So, without further ado, the lucky winner is order number 1266770 – Mr Eamon Roque.
Congratulations to Eamon, who will be receiving his bottle within a few days, and to those who sadly didn’t win this time, keep your eyes on the site, as we’ll be holding another prize draw in not too long.
It’s a very dreary Friday afternoon here at MoM towers. We’ve gone from a horrid frost at the beginning of the week to a grim, drizzly day today, and we’re in desperate need of a little cheering up! Luckily we have just the thing! A consignment of the new – well ok, not that new – Yamazaki Sherry Cask – a beautifully dark whisky limited to 16,000 bottles worldwide.
Sherry Cask was launched in late 2009, and although there have been sherry matured whiskies from Yamazaki before, this has a higher outturn and is slightly more youthful – it being made of whiskies of around 12 to 15 years of age.

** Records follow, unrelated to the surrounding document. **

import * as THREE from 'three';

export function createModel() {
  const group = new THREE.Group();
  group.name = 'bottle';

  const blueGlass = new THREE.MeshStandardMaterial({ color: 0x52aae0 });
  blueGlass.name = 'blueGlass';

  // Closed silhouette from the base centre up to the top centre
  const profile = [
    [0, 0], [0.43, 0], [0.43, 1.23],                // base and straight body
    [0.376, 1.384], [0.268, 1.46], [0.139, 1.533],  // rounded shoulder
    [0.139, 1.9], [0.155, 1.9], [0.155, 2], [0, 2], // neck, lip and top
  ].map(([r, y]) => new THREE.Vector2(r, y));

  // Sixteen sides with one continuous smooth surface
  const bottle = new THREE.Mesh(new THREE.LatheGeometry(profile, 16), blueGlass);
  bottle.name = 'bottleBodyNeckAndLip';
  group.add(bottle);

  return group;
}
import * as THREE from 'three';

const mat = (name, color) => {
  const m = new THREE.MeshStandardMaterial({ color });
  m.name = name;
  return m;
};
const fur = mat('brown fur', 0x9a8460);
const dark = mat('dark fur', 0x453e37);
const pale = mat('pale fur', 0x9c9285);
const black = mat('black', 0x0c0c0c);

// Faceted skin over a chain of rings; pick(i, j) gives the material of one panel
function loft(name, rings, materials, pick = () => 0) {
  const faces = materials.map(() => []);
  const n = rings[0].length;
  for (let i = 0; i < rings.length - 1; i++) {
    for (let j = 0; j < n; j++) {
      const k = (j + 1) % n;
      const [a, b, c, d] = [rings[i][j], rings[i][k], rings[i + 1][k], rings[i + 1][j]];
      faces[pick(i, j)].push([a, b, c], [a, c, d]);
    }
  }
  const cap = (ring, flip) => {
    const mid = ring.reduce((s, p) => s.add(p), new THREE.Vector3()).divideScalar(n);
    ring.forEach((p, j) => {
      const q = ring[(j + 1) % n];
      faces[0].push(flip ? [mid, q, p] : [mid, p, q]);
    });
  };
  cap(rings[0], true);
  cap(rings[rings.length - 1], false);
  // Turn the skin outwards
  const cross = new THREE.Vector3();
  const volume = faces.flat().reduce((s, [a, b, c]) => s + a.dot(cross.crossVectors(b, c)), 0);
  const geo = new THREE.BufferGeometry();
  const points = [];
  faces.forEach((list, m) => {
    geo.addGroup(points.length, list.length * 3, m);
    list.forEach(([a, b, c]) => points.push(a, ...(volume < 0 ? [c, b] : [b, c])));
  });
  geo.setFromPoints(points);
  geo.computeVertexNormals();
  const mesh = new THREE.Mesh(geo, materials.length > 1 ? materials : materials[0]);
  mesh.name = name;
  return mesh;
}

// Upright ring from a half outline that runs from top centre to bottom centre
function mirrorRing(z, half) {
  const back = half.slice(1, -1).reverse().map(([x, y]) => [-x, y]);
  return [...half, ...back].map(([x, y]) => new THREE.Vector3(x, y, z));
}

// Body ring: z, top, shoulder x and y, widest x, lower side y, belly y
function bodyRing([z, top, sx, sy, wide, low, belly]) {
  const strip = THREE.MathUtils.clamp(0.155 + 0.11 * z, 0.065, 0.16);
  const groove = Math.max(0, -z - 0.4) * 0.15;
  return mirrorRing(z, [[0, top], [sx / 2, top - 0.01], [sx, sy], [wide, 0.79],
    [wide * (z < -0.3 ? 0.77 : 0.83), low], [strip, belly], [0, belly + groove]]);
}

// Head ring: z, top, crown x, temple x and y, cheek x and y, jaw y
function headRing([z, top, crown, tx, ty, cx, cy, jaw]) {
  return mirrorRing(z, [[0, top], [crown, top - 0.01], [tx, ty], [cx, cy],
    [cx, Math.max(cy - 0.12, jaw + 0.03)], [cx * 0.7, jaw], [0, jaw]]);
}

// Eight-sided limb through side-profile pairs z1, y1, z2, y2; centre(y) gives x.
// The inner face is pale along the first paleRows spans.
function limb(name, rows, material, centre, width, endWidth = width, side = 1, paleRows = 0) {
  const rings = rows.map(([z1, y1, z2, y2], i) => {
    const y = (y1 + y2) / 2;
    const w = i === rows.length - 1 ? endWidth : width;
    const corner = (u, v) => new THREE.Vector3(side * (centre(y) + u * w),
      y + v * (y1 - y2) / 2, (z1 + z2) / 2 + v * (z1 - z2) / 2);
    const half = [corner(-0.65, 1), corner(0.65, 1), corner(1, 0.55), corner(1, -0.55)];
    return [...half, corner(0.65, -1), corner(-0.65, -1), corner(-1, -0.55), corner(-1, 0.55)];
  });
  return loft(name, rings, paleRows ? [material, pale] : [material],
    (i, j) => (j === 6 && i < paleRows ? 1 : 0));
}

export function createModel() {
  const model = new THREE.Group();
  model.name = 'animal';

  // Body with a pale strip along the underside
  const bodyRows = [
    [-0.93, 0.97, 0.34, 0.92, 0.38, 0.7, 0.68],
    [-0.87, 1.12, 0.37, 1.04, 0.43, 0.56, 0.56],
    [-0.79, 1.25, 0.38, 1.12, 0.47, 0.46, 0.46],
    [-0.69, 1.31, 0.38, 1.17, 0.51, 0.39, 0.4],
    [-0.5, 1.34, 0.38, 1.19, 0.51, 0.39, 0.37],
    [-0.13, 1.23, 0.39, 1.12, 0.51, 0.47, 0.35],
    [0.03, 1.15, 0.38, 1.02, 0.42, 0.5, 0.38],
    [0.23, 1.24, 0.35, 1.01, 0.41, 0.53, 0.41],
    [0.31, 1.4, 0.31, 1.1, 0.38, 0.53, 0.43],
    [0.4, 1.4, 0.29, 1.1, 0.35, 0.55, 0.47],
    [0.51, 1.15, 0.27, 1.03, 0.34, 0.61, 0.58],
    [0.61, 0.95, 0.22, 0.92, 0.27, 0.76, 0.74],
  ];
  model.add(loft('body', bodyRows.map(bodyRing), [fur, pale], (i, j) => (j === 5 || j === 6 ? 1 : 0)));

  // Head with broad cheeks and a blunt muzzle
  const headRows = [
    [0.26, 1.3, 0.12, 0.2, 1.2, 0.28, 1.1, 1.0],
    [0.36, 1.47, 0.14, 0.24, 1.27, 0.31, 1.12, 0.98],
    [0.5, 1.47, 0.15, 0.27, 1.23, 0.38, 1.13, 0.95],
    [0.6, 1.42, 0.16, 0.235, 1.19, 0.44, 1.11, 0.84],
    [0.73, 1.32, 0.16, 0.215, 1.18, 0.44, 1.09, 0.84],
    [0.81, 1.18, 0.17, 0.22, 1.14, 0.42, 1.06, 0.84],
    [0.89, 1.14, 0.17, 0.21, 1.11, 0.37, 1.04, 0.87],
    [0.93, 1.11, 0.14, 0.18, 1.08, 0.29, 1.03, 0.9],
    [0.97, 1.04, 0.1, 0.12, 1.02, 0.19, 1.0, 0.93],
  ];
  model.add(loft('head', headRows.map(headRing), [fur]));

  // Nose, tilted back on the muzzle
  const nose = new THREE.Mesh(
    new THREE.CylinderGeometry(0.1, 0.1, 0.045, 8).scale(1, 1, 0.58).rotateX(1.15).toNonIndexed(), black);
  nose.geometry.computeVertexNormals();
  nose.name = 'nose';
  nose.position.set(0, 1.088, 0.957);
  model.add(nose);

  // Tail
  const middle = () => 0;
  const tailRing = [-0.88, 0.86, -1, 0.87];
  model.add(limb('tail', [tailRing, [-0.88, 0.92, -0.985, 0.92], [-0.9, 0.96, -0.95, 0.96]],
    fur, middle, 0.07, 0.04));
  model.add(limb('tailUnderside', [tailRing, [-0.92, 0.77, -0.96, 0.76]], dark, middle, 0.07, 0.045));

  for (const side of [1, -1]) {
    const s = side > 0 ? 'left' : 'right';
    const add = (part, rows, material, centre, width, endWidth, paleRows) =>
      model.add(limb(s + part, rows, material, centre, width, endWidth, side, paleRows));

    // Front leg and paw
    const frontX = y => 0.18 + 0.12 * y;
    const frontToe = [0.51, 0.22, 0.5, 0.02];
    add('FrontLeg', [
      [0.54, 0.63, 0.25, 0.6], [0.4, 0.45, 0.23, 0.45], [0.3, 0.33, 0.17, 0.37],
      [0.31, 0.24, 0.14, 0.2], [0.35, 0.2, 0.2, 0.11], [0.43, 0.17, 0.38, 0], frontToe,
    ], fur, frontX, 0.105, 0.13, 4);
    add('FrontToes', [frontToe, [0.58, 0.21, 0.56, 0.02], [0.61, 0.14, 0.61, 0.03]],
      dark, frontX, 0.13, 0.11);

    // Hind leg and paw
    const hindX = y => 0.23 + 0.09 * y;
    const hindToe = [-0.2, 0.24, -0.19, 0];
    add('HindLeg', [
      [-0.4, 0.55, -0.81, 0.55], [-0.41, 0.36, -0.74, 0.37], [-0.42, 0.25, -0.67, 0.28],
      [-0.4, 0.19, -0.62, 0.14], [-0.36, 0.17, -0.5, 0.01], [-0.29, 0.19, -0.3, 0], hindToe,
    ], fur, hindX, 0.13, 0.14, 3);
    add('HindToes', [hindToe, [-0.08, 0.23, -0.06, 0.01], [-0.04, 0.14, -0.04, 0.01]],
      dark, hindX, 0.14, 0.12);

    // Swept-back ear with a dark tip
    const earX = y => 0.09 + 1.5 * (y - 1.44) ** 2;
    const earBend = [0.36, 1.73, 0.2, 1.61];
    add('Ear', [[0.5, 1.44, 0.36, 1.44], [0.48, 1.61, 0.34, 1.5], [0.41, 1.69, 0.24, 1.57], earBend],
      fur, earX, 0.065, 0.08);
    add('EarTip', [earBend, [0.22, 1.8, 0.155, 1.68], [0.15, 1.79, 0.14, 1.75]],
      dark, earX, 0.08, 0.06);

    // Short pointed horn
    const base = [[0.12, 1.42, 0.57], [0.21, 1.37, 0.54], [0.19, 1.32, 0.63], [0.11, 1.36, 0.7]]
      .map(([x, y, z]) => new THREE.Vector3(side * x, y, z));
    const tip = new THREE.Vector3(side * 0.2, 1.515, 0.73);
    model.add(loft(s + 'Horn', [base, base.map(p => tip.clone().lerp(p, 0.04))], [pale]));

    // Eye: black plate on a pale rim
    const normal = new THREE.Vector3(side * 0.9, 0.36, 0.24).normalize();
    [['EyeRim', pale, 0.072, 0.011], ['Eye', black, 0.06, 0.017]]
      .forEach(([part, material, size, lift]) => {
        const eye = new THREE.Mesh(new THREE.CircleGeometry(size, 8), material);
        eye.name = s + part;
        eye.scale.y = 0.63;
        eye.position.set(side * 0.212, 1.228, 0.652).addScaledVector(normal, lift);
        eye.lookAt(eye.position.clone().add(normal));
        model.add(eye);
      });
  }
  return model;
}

Yamazaki was Japan’s first whisky distillery, and the first cask ever to be filled was a sherry cask. To this day, Spanish oak is specially selected from northern Spain, before the local coopers turn them into giant, 500 litre butts. They are then taken to Jerez in southern Spain for a three year seasoning with rich Oloroso sherry.
In 1975, the Old Bushmills distillery laid down some very special “private casks” of whiskey to be bottled for the new millennium. Straight from the cask, with just a little water added, these would be unfiltered, single cask whiskey. This is Bushmills Millennium Malt
With Bushmills you’ll typically find flavours like sweet barley and fruit and the whiskey is silky and creamy in true Irish style. The 10 and 16 year olds have both seen sherry casks lending a nutty, raisin-like character, this character is very different in the Millennium Malt due to the exclusive American white oak maturation.
We recently got hold of a consignment of this rare old whiskey, and wanted to find out more about it. As you’d expect, single cask Bushmills like this is rare stuff indeed, with very little to be found. We think some of you will want to consider this as an investment malt and, based on market performance, it certainly makes sense. Limited edition Irish whiskey can appreciate remarkably well and old editions of Jameson and Midleton have massively increased in value over the last few years.
Many of you will be familiar with Ardbeg Serendipity; a 12 year old blended malt that sprung, rather fortuitously, from a little carelessness at the bottling plant. A few casks of very old Ardbeg were accidentally vatted with a small portion of young Glen Moray (a distillery which was also under Glenmorangie PLC’s umbrella at the time).
It’s the sort of story that sparks controversy. Perhaps it was indeed a little too serendipitous and might sound more like the work of a well paid marketing department than that of a hapless blender. At least a great whisky came out of it – which is the bottom line after all.
When John Glaser of Compass Box created Lady Luck, the inspiration was “a lucky blend.” Sound familiar?
John vatted 25 and 29 year old casks of Caol Ila – a malt known for its oily, smoky character – and some 14 year old Imperial – a sweet, smoky Speyside. It sounds like the perfect marriage, let’s find out…
The Bruichladdich distillery is Islay’s most radical and its innovative practices have brought to bear over 130 different whiskies since the new ownership took the helm at the turn of the millennium; by no means is this your traditional, old fashioned Islay Scotch distiller.
With this in mind, it seems almost odd that Scotland’s oldest pot still is to be reinstated at the distillery and returned to its former grandeur once more. “Wash Still Number One” was originally commissioned in 1880 by the Harvey brothers – the founders of Bruichladdich.